**WHAT THE TASK ASKS**: If a line of the material contains "Base", copy it.

[[ DATA FOR THIS EXERCISE, beginning ]]

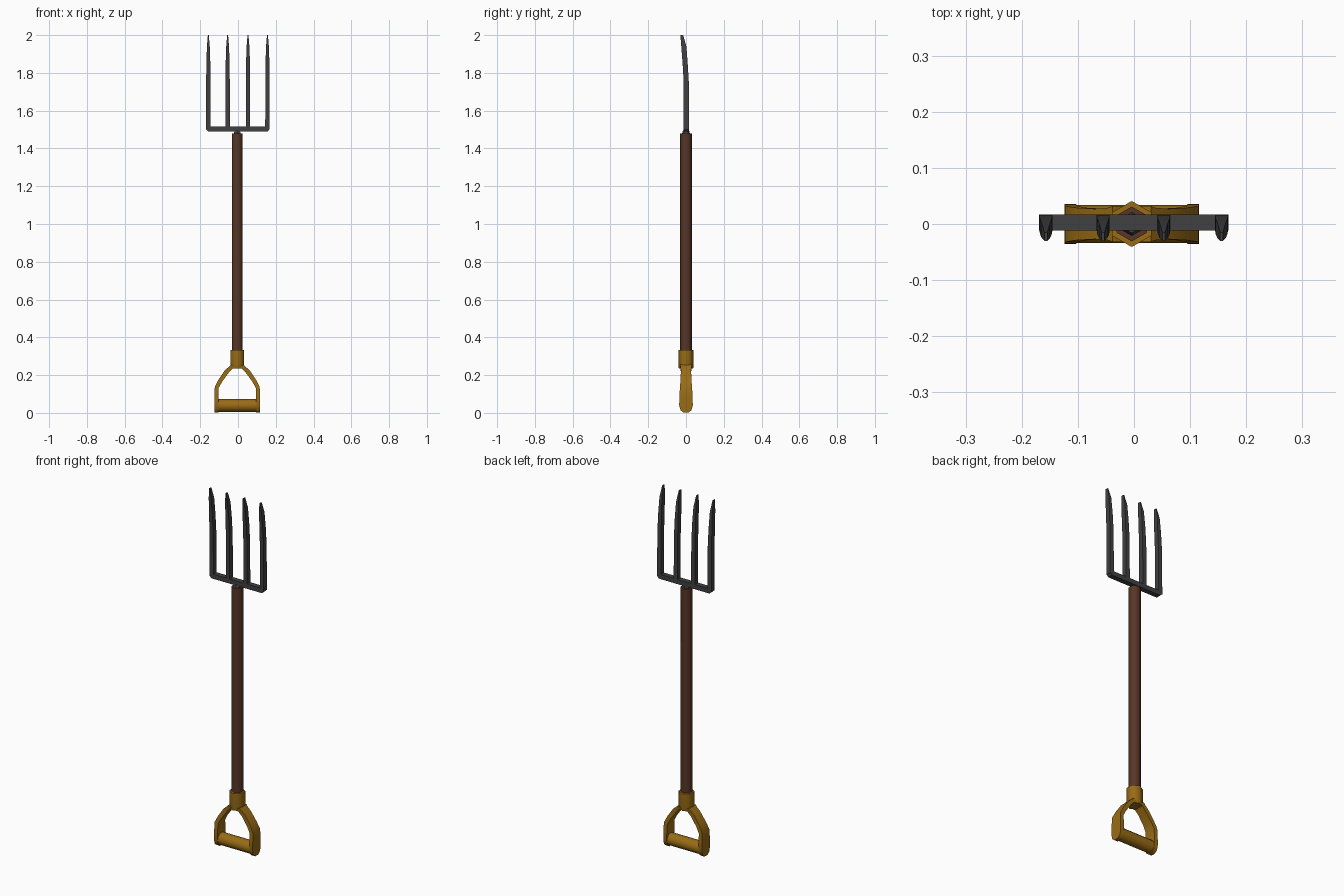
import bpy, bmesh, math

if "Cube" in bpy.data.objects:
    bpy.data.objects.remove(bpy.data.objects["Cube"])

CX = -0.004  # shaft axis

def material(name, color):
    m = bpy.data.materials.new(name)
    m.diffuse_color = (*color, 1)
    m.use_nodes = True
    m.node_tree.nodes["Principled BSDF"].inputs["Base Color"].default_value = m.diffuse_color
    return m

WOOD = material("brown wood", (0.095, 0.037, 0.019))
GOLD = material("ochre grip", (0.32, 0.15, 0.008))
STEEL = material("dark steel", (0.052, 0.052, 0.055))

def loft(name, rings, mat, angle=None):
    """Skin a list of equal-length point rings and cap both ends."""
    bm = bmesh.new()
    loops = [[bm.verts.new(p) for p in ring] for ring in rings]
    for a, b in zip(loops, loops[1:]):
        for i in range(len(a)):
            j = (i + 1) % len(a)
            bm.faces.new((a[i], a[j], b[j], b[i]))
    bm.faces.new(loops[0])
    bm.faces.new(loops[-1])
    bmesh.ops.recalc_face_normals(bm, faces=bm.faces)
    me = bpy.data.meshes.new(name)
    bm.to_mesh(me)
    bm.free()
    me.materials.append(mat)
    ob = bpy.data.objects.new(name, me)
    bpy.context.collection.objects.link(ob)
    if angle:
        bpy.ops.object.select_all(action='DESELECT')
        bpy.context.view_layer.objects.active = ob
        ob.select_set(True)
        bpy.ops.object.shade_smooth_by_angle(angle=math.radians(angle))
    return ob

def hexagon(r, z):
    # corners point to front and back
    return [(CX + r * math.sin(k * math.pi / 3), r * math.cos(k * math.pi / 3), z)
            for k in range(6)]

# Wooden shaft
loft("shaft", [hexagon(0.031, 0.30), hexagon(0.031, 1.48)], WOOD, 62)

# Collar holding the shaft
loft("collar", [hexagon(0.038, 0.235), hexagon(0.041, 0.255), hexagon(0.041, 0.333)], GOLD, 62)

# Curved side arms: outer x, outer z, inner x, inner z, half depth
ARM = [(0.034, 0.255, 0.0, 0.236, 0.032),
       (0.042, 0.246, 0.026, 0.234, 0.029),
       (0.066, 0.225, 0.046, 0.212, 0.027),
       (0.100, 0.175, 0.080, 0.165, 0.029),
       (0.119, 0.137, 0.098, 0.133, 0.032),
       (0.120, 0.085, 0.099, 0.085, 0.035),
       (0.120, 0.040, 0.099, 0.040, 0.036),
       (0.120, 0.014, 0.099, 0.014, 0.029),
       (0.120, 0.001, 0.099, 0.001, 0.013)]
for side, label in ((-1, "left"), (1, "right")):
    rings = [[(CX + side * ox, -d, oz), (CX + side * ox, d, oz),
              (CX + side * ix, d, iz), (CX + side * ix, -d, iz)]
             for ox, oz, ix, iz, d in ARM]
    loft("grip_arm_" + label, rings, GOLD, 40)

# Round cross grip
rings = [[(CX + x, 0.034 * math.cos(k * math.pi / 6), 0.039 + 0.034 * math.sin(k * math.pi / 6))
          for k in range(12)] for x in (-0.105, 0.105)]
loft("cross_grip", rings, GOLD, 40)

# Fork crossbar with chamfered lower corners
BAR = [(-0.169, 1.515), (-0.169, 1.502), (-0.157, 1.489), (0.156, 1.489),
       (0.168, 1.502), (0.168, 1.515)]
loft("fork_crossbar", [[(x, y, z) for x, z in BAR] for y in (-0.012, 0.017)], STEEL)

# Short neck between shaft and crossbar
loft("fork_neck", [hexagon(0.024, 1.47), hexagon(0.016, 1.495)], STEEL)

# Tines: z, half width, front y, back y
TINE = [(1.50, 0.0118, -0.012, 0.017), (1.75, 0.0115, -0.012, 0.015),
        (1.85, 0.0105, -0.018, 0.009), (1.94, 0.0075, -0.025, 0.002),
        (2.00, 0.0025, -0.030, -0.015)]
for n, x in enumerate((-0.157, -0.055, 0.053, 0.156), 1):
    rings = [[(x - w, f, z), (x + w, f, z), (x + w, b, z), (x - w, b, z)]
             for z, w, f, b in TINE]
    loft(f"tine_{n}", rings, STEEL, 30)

[[ DATA FOR THIS EXERCISE, end ]]
[[ DATA FOR THIS EXERCISE, beginning ]]

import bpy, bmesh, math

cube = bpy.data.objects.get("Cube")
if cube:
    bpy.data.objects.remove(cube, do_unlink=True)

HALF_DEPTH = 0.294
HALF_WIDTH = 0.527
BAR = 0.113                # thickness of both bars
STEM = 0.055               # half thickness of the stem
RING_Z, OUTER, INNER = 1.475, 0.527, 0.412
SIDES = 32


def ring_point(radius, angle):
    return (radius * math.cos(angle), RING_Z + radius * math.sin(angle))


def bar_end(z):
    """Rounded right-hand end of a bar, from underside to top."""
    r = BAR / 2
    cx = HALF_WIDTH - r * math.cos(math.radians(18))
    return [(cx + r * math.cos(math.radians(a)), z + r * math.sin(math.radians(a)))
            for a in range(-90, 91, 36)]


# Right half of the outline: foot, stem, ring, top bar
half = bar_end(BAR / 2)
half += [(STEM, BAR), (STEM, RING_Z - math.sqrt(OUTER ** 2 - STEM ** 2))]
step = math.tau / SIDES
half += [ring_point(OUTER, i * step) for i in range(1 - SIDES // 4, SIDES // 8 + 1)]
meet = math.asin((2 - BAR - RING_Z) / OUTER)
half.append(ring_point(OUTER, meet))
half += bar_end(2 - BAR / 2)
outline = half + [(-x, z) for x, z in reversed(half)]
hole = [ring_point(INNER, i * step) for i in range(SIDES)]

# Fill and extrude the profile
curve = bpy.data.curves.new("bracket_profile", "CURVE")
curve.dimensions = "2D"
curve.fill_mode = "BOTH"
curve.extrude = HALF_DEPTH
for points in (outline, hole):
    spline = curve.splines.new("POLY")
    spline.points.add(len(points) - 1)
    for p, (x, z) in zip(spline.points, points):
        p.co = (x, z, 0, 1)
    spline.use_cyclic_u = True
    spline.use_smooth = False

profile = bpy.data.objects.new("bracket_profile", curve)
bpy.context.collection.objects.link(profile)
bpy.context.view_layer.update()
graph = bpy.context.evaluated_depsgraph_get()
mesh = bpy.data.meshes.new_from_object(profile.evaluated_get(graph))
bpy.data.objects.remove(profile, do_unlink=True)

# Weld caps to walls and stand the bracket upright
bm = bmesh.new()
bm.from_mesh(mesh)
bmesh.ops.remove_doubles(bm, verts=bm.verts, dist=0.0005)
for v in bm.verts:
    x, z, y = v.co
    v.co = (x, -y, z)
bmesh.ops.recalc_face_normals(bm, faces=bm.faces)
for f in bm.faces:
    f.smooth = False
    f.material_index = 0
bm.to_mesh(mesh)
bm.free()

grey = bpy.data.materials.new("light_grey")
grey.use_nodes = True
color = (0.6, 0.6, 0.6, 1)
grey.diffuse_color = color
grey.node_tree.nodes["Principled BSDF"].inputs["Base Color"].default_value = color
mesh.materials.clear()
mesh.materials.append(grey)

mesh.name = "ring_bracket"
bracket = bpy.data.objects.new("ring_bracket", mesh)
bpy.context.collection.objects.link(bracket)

[[ DATA FOR THIS EXERCISE, end ]]

**ANSWER TO THE EXERCISE**:
    m.node_tree.nodes["Principled BSDF"].inputs["Base Color"].default_value = m.diffuse_color
grey.node_tree.nodes["Principled BSDF"].inputs["Base Color"].default_value = color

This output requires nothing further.